#### Assigned task:
Write out the listing verbatim. No pictures belong in it.
┌──
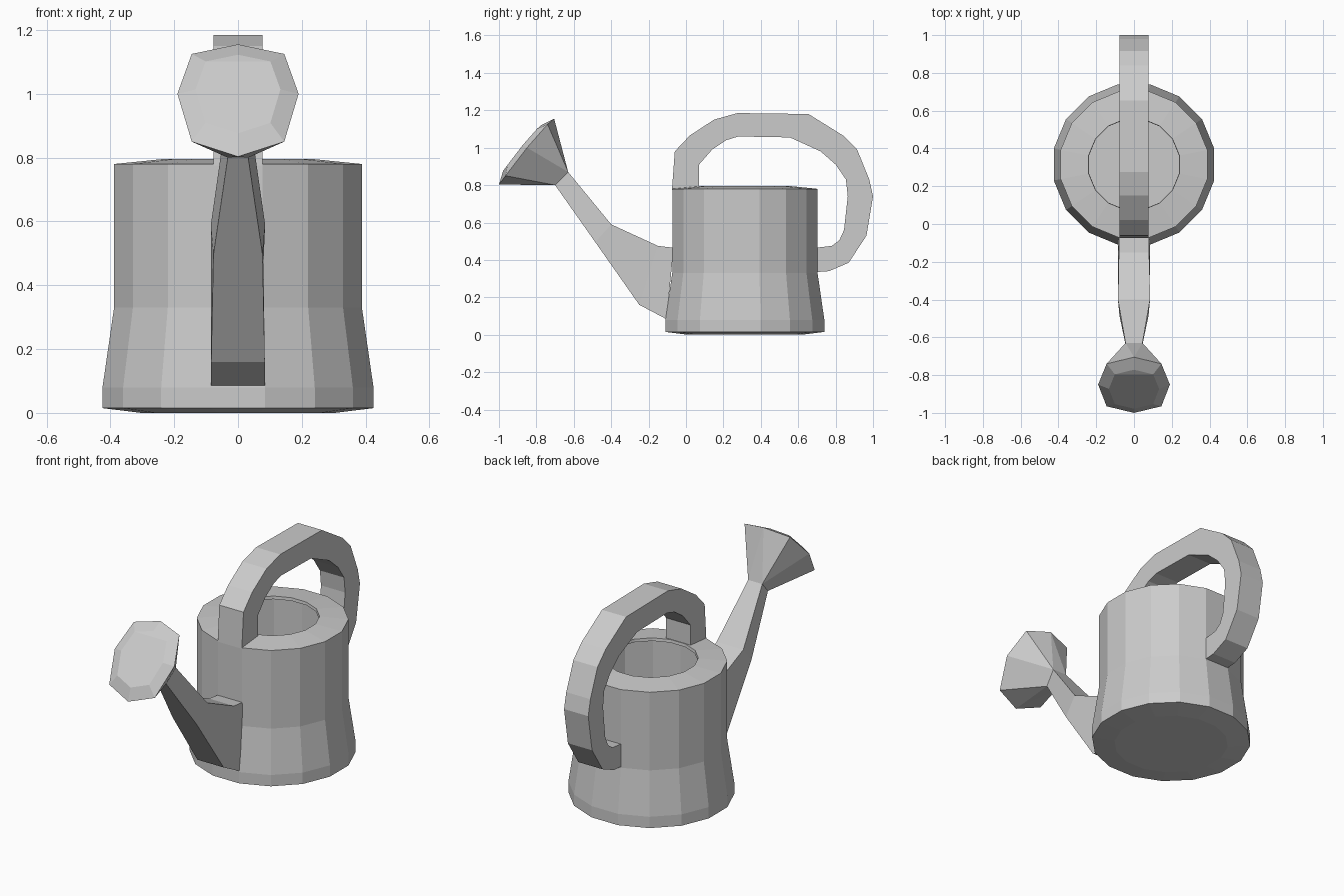
import bpy, bmesh, math

if "Cube" in bpy.data.objects:
    bpy.data.objects.remove(bpy.data.objects["Cube"])


def finish(bm, name):
    bmesh.ops.recalc_face_normals(bm, faces=bm.faces[:])
    mesh = bpy.data.meshes.new(name)
    bm.to_mesh(mesh)
    bm.free()
    obj = bpy.data.objects.new(name, mesh)
    bpy.context.collection.objects.link(obj)
    return obj


def loft(name, rings):
    """Skin a list of equal-length point rings and cap both ends."""
    bm = bmesh.new()
    loops = [[bm.verts.new(p) for p in ring] for ring in rings]
    n = len(loops[0])
    for a, b in zip(loops, loops[1:]):
        for i in range(n):
            j = (i + 1) % n
            bm.faces.new((a[i], a[j], b[j], b[i]))
    bm.faces.new(loops[0])
    bm.faces.new(loops[-1])
    return finish(bm, name)


def section(upper, lower, wu, wl):
    """Four-sided cross-section from two side-view points and half widths."""
    return [(-wu, *upper), (wu, *upper), (wl, *lower), (-wl, *lower)]


# Body: 16-sided thin shell with an open, inset top
SIDES, BODY_Y = 16, 0.315
profile = [(.31, 0), (.433, .015), (.433, .08), (.396, .33), (.396, .78),
           (.245, .795), (.243, .778), (.38, .765), (.38, .33),
           (.416, .08), (.416, .02)]
angles = [2 * math.pi * (i + .5) / SIDES for i in range(SIDES)]
loft("can_body", [[(r * math.cos(a), BODY_Y + r * math.sin(a), z) for a in angles]
                  for r, z in profile])

# Handle: rectangular strap from the front rim over to the back wall
outer = [(-.075, .775), (-.06, .98), (.02, 1.065), (.15, 1.15), (.275, 1.185),
         (.655, 1.18), (.84, 1.065), (.915, .99), (.98, .83), (1, .74),
         (.965, .53), (.87, .385), (.765, .34), (.694, .335)]
inner = [(.07, .78), (.07, .91), (.14, .99), (.215, 1.04), (.28, 1.06),
         (.555, 1.055), (.72, .98), (.80, .91), (.855, .83), (.865, .74),
         (.845, .56), (.82, .505), (.78, .475), (.694, .465)]
loft("handle", [section(o, i, .077, .077) for o, i in zip(outer, inner)])

# Spout: tapering four-sided tube
neck = section((-.63, .87), (-.70, .80), .045, .032)
loft("spout", [section((-.066, .465), (-.104, .083), .078, .084),
               section((-.15, .475), (-.25, .16), .08, .084),
               section((-.40, .59), (-.485, .495), .085, .077),
               neck])

# Sprinkler head: flared octagon with a raised, smaller front face
half = [(0, -.705, 1.155), (.145, -.74, 1.125), (.19, -.85, 1.0),
        (.145, -.965, .85), (0, -1.0, .803)]
rim = half + [(-x, y, z) for x, y, z in half[1:4]]
face = [(.7 * x, -.875 + .7 * (y + .853), 1.0 + .7 * (z - .98)) for x, y, z in rim]
bm = bmesh.new()
for p in rim + face + neck:
    bm.verts.new(p)
bmesh.ops.convex_hull(bm, input=bm.verts[:])
bmesh.ops.dissolve_limit(bm, angle_limit=math.radians(4),
                         verts=bm.verts[:], edges=bm.edges[:])
finish(bm, "sprinkler_head")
└──
#### Completed task:
import bpy, bmesh, math

if "Cube" in bpy.data.objects:
    bpy.data.objects.remove(bpy.data.objects["Cube"])


def finish(bm, name):
    bmesh.ops.recalc_face_normals(bm, faces=bm.faces[:])
    mesh = bpy.data.meshes.new(name)
    bm.to_mesh(mesh)
    bm.free()
    obj = bpy.data.objects.new(name, mesh)
    bpy.context.collection.objects.link(obj)
    return obj


def loft(name, rings):
    """Skin a list of equal-length point rings and cap both ends."""
    bm = bmesh.new()
    loops = [[bm.verts.new(p) for p in ring] for ring in rings]
    n = len(loops[0])
    for a, b in zip(loops, loops[1:]):
        for i in range(n):
            j = (i + 1) % n
            bm.faces.new((a[i], a[j], b[j], b[i]))
    bm.faces.new(loops[0])
    bm.faces.new(loops[-1])
    return finish(bm, name)


def section(upper, lower, wu, wl):
    """Four-sided cross-section from two side-view points and half widths."""
    return [(-wu, *upper), (wu, *upper), (wl, *lower), (-wl, *lower)]


# Body: 16-sided thin shell with an open, inset top
SIDES, BODY_Y = 16, 0.315
profile = [(.31, 0), (.433, .015), (.433, .08), (.396, .33), (.396, .78),
           (.245, .795), (.243, .778), (.38, .765), (.38, .33),
           (.416, .08), (.416, .02)]
angles = [2 * math.pi * (i + .5) / SIDES for i in range(SIDES)]
loft("can_body", [[(r * math.cos(a), BODY_Y + r * math.sin(a), z) for a in angles]
                  for r, z in profile])

# Handle: rectangular strap from the front rim over to the back wall
outer = [(-.075, .775), (-.06, .98), (.02, 1.065), (.15, 1.15), (.275, 1.185),
         (.655, 1.18), (.84, 1.065), (.915, .99), (.98, .83), (1, .74),
         (.965, .53), (.87, .385), (.765, .34), (.694, .335)]
inner = [(.07, .78), (.07, .91), (.14, .99), (.215, 1.04), (.28, 1.06),
         (.555, 1.055), (.72, .98), (.80, .91), (.855, .83), (.865, .74),
         (.845, .56), (.82, .505), (.78, .475), (.694, .465)]
loft("handle", [section(o, i, .077, .077) for o, i in zip(outer, inner)])

# Spout: tapering four-sided tube
neck = section((-.63, .87), (-.70, .80), .045, .032)
loft("spout", [section((-.066, .465), (-.104, .083), .078, .084),
               section((-.15, .475), (-.25, .16), .08, .084),
               section((-.40, .59), (-.485, .495), .085, .077),
               neck])

# Sprinkler head: flared octagon with a raised, smaller front face
half = [(0, -.705, 1.155), (.145, -.74, 1.125), (.19, -.85, 1.0),
        (.145, -.965, .85), (0, -1.0, .803)]
rim = half + [(-x, y, z) for x, y, z in half[1:4]]
face = [(.7 * x, -.875 + .7 * (y + .853), 1.0 + .7 * (z - .98)) for x, y, z in rim]
bm = bmesh.new()
for p in rim + face + neck:
    bm.verts.new(p)
bmesh.ops.convex_hull(bm, input=bm.verts[:])
bmesh.ops.dissolve_limit(bm, angle_limit=math.radians(4),
                         verts=bm.verts[:], edges=bm.edges[:])
finish(bm, "sprinkler_head")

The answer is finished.